The small states of the Gulf (Bahrain, Kuwait, Oman, Qatar, and the United Arab Emirates) managed to build up considerable influence in regional politics over the last decade, although their size is still considered an essential, irresolvable weakness, which makes them secondary actors to great powers such as Saudi Arabia or Iran. Breaking down explicit and implicit biases towards largeness, the book examines specific case studies related to foreign and security policy behaviour, including the Gulf wars, the Arab Uprisings, the Gulf rift, and the Abraham Accords.
Analysing the often-neglected small Gulf states, the volume is an important contribution to international relations theory, making it a key resource for students and academics interested in Small State Studies, Gulf studies, and the political science of the Middle East.

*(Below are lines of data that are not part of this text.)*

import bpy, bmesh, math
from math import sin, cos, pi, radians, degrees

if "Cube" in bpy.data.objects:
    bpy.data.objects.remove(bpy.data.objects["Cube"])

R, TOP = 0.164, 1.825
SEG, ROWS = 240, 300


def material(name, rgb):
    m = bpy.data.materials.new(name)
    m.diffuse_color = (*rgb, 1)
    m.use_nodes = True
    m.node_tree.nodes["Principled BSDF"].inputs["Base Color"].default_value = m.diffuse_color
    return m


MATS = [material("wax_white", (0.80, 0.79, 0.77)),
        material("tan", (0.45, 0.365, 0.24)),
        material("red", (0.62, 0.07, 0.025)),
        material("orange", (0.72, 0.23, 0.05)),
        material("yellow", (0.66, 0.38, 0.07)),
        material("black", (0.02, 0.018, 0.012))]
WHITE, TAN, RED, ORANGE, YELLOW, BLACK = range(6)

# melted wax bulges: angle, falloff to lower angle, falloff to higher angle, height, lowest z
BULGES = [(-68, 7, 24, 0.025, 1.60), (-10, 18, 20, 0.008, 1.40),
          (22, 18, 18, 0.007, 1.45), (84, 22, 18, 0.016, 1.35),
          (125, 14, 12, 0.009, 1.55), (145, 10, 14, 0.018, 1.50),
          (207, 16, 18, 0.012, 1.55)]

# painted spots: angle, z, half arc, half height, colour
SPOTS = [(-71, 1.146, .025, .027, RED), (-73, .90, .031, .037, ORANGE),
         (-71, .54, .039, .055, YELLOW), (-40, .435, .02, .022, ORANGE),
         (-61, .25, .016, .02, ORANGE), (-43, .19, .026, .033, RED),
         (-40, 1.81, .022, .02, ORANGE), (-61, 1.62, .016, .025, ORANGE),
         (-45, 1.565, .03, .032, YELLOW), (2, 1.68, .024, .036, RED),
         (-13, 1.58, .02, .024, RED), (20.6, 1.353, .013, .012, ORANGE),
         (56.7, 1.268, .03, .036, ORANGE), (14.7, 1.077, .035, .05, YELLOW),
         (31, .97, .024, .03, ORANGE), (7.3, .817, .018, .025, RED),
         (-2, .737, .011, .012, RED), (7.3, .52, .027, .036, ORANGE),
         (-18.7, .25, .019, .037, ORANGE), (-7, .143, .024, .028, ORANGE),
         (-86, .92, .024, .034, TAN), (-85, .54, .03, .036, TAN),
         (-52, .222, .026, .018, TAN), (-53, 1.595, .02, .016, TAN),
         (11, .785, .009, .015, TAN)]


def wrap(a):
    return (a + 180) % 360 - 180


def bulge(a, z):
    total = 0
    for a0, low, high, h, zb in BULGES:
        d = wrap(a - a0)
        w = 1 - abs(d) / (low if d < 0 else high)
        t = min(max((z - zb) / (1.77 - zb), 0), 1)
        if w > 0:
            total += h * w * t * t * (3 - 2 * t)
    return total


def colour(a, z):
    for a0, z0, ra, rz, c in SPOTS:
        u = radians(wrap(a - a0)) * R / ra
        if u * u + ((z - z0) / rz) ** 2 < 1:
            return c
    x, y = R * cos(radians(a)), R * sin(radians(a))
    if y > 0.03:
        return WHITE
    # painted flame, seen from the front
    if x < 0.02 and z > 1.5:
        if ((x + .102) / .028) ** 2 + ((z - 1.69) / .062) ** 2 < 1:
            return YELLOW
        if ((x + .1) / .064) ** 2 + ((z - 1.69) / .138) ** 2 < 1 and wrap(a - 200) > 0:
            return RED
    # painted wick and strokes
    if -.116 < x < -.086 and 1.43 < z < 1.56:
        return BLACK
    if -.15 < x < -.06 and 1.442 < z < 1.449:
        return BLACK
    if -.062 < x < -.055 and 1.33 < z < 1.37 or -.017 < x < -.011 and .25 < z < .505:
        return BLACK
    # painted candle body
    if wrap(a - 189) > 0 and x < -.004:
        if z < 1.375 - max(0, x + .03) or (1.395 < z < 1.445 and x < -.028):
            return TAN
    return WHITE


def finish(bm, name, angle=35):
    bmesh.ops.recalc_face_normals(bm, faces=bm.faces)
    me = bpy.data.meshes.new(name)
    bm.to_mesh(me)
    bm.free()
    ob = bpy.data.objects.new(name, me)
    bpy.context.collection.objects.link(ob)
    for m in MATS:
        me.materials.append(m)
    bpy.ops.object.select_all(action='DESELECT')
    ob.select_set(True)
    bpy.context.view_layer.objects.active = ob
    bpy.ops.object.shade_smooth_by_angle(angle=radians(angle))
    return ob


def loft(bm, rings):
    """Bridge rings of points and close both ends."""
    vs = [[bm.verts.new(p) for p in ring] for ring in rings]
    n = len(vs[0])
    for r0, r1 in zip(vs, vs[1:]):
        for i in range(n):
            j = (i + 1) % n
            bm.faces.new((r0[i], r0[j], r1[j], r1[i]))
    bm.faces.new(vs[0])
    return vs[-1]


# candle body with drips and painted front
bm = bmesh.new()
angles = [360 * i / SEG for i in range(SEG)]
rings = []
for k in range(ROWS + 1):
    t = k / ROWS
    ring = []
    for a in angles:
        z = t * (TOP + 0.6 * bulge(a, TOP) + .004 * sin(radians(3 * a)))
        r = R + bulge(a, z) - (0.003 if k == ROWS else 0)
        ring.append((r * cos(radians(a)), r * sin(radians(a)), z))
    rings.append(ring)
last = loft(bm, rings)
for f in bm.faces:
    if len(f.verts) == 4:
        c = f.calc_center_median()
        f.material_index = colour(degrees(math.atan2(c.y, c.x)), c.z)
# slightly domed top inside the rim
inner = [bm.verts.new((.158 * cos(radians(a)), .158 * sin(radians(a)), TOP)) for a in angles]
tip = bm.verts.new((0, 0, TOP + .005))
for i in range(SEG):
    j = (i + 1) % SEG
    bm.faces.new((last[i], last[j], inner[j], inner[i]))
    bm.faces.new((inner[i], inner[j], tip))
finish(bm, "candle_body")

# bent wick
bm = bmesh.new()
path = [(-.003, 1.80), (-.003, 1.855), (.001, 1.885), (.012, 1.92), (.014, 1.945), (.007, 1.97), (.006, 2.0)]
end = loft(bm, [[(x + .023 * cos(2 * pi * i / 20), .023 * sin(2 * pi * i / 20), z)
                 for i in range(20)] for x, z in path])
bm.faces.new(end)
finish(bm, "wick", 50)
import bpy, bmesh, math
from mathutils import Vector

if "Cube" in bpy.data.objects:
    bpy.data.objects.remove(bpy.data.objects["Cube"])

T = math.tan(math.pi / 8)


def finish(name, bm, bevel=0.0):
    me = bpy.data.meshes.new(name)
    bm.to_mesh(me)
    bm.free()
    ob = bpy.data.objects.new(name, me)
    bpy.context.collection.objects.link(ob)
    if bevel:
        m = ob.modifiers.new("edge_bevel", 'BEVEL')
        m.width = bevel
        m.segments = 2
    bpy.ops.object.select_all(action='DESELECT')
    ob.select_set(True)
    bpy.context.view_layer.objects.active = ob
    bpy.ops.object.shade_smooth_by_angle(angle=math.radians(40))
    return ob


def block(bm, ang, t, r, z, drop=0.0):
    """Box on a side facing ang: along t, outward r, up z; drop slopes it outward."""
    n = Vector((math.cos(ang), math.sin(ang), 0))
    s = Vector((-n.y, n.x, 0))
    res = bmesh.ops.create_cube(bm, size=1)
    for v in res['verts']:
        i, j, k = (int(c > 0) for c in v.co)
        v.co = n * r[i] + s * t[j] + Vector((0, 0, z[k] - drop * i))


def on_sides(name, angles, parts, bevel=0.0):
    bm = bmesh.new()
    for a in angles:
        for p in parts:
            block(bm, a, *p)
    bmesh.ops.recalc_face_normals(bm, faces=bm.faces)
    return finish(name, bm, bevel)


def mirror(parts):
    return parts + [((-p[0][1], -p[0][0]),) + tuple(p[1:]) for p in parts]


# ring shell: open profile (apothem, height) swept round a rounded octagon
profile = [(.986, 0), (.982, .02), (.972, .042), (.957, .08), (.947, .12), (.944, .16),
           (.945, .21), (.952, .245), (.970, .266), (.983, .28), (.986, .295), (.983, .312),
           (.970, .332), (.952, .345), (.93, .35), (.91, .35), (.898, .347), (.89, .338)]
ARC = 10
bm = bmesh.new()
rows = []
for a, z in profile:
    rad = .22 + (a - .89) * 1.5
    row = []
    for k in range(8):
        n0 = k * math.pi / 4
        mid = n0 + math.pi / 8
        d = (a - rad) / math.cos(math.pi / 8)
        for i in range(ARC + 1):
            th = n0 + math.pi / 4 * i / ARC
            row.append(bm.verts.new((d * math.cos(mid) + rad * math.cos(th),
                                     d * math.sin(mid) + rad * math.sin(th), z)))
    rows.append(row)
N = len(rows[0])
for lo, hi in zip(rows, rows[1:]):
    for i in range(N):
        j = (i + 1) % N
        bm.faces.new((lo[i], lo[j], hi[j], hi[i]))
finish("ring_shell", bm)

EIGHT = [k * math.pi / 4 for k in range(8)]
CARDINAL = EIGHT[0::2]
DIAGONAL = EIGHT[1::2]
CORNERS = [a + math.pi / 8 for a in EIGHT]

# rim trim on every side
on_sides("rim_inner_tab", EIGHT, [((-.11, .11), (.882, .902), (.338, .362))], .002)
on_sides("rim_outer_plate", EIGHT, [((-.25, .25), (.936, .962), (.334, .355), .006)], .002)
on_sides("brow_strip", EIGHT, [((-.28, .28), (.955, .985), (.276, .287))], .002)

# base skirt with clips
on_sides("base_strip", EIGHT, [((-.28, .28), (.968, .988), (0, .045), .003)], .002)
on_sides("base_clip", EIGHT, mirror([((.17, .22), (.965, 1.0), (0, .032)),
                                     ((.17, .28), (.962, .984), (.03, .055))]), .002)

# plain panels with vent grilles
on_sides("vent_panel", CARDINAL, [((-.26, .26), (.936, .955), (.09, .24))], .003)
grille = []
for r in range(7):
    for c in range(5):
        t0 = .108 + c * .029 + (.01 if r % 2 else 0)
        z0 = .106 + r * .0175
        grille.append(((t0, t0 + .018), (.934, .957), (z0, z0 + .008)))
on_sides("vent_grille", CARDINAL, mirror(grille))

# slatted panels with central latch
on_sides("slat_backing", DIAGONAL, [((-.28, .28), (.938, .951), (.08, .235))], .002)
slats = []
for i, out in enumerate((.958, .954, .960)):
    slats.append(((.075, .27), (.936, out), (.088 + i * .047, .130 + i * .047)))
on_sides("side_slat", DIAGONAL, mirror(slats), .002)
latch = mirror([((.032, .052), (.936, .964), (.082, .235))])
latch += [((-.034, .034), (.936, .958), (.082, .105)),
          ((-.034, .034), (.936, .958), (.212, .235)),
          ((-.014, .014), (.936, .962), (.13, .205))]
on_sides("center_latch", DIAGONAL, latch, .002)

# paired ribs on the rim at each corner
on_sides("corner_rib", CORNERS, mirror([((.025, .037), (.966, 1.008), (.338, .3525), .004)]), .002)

Máté Szalai (2021). The Foreign Policy of Smaller Gulf States: Size, Power, and Regime Stability in the Middle East. Routledge of Taylor and Francis Group